he Democrats flipped the White House on the night of the US Midterm Elections (6th November). What does this mean for Trump and the Republicans?
The Democrats flipped the White House on the night of the US Midterm Elections (6th November). A huge swath of government positions was up for grabs, including all 435 seats of the House Of Representatives, 34 seats of the Senate, 36 State Governorships, as well as many State Legislatures, Mayors and even a few local Referendums were held.
What does this mean for Trump and the Republicans?
The main victory goes to the Democratic Party who turned their 193 seat minority in the House of Representatives into a 225 (and counting) seat majority. With now full control of the House, the Democrats will have a stronger position to pass their legislative agenda. However, this is only one half of one branch of Government.
In the Senate, where only 34 out of the 100 seats were up for election, the Republicans have increased their majority by taking three democratic seats. As the results are even still coming in, their majority technically remains at 51 seats. What does that mean for the Democrats or Republicans?
Now that the Democrats control the House of Representatives, there are a few things they can do to counter President Trump. They can now at least protect Obamacare. As you know, Congress makes all the laws. And laws are only made once both the House and the Senate vote positively for it. A law can start off in any of the two, except for laws concerning tax and revenue, which have to start in the House. This is often called the Power of the Purse. As Obamacare was passed into law as part of a tax bill, it means it can only be repealed by the House which is now controlled by Obama-loving Democrats.
The other thing the House can do is call a Subpoena. This is when the House orders an individual to give testimony or present evidence, and they have to do it. Maybe the President should start looking for those tax returns.
We can Impeach Trump now, Right?
Now the thoughts on every liberals mind are whether or not, now with the House in Democratic hands, Trump can now be impeached. Well, there's still a few hurdles.
Firstly, while the House can investigate the President, they can't begin Impeachment proceedings without support from the Senate, which is now more Republican than it was before. They can pass an article of Impeachment in the House, which in all likelihood will probably pass. But just like any Bill, it must then be passed by the Senate. Which may be unlikely.

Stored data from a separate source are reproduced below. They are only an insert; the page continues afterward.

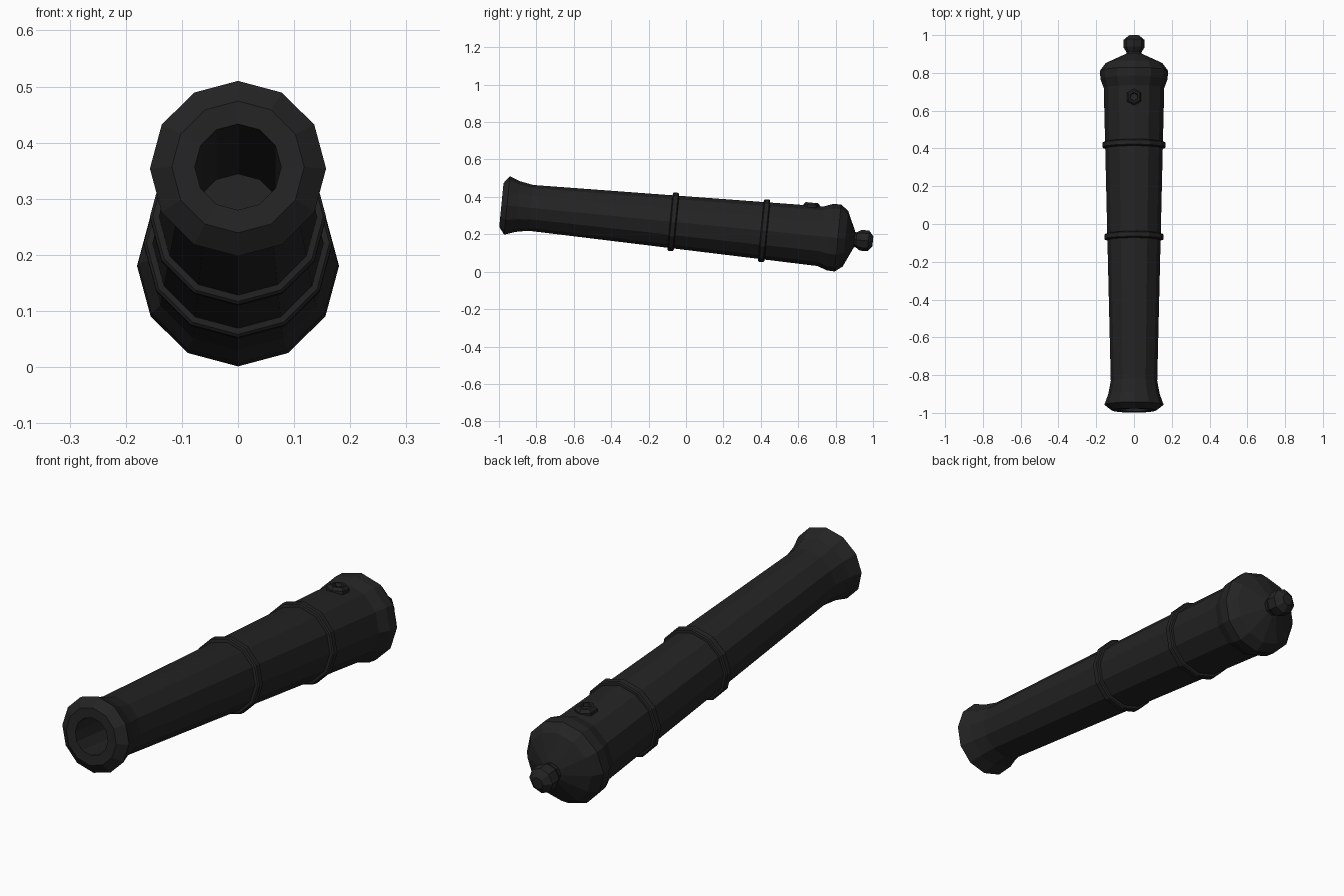
import bpy, bmesh
from math import sin, cos, atan, pi
from mathutils import Matrix

cube = bpy.data.objects.get("Cube")
if cube:
    bpy.data.objects.remove(cube, do_unlink=True)

TILT = atan(0.098)          # muzzle raised
AXIS_HEIGHT = 0.26          # axis height at y = 0
FRAME = Matrix.Translation((0, 0, AXIS_HEIGHT)) @ Matrix.Rotation(-TILT, 4, 'X')

iron = bpy.data.materials.new("black iron")
iron.use_nodes = True
iron.diffuse_color = (0.017, 0.017, 0.017, 1)
bsdf = next(n for n in iron.node_tree.nodes if n.type == 'BSDF_PRINCIPLED')
bsdf.inputs["Base Color"].default_value = iron.diffuse_color
bsdf.inputs["Roughness"].default_value = 0.8


def lathe(name, profile, sides, closed=False, matrix=FRAME):
    """Turn (along, radius) points around the local y axis, first vertex on top."""
    bm = bmesh.new()
    rings = []
    for along, radius in profile:
        angles = [2 * pi * i / sides for i in range(sides)]
        rings.append([bm.verts.new((radius * sin(a), along / cos(TILT), radius * cos(a)))
                      for a in angles])
    pairs = list(zip(rings, rings[1:]))
    if closed:
        pairs.append((rings[-1], rings[0]))
    for a, b in pairs:
        for i in range(sides):
            j = (i + 1) % sides
            bm.faces.new((a[i], a[j], b[j], b[i]))
    bmesh.ops.remove_doubles(bm, verts=bm.verts, dist=1e-5)
    bmesh.ops.recalc_face_normals(bm, faces=bm.faces)
    bm.transform(matrix)
    mesh = bpy.data.meshes.new(name)
    bm.to_mesh(mesh)
    bm.free()
    mesh.materials.append(iron)
    obj = bpy.data.objects.new(name, mesh)
    bpy.context.collection.objects.link(obj)
    return obj


# Barrel: bore, muzzle lip, flare, tapered tube, breech ring and dome
lathe("barrel", [
    (-0.08, 0), (-0.08, 0.077), (-0.985, 0.077),
    (-0.987, 0.118), (-0.957, 0.157),
    (-0.90, 0.136), (-0.83, 0.123),
    (0.72, 0.160), (0.768, 0.178), (0.812, 0.180),
    (0.852, 0.150), (0.90, 0.045), (0.90, 0)], 12)

# Reinforcing bands
for name, y, r in (("front_band", -0.068, 0.157), ("rear_band", 0.418, 0.168)):
    lathe(name, [(y - 0.019, r - 0.025), (y - 0.016, r - 0.005), (y - 0.011, r),
                 (y + 0.011, r), (y + 0.016, r - 0.005), (y + 0.019, r - 0.025)],
          12, closed=True)

# Knob behind the breech
lathe("breech_knob", [
    (0.87, 0), (0.87, 0.046), (0.91, 0.040), (0.935, 0.056),
    (0.975, 0.055), (0.999, 0.026), (0.999, 0)], 8)

# Hexagonal vent boss with a shallow hole, standing upright on the barrel
upright = FRAME @ Matrix.Translation((0, 0.66, 0.14)) @ Matrix.Rotation(pi / 2, 4, 'X')
lathe("vent_boss", [
    (0, 0), (0, 0.044), (0.022, 0.044), (0.034, 0.034),
    (0.034, 0.024), (0.021, 0.020), (0.021, 0)], 6, matrix=upright)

Secondly, even if it does get passed by the Senate, the next step would be a Senate Trial. This means select members of the Senate would over his Impeachment Trial. Which, again, may be unlikely.
Thirdly, even if all that was possible, you need evidence, and that leads to an awkward situation. Is it legal to Subpoena the President? The US Constitution says very specifically what the President is meant to do. When he (or she) is stopped from doing that job, it's unconstitutional. Therefore, for the House to demand evidence and testimony from the President would be illegal… or, at least that's what Republicans are saying. Democrats say that it's unconstitutional for any individual the refuse testimony to the House. Here, we see an unstoppable force, meet an immovable object.
Besides from the Democratic victory, there are many other things to celebrate about this election. About 273 women were on the ballot for the federal seats, a huge rise from 2016's 184. 110 women won their elections, a record number in American history!
In Tennessee, Marsha Blackburn became the State's first woman Senator. In Massachusetts, Ayanna Pressley became the first African-American woman elected to the House in any State in New England. In Maine, Janet Mills became the State's first woman Governor. Deb Haaland and Sharice Davids are the first native American women elected to Congress.
Anchorage, Alaska voted 'No' in a Referendum that would allow business managers to discriminate which genders could use which bathrooms; a huge victory for the local LGBT community. Jared Polis was elected Governor in Colorado, the first openly gay Governor in American history. Ilhan Omar and Rashida Tlaib have become the first female Muslims elected to Congress.
If nothing else, Michigan voted to legalise recreational Marijuana.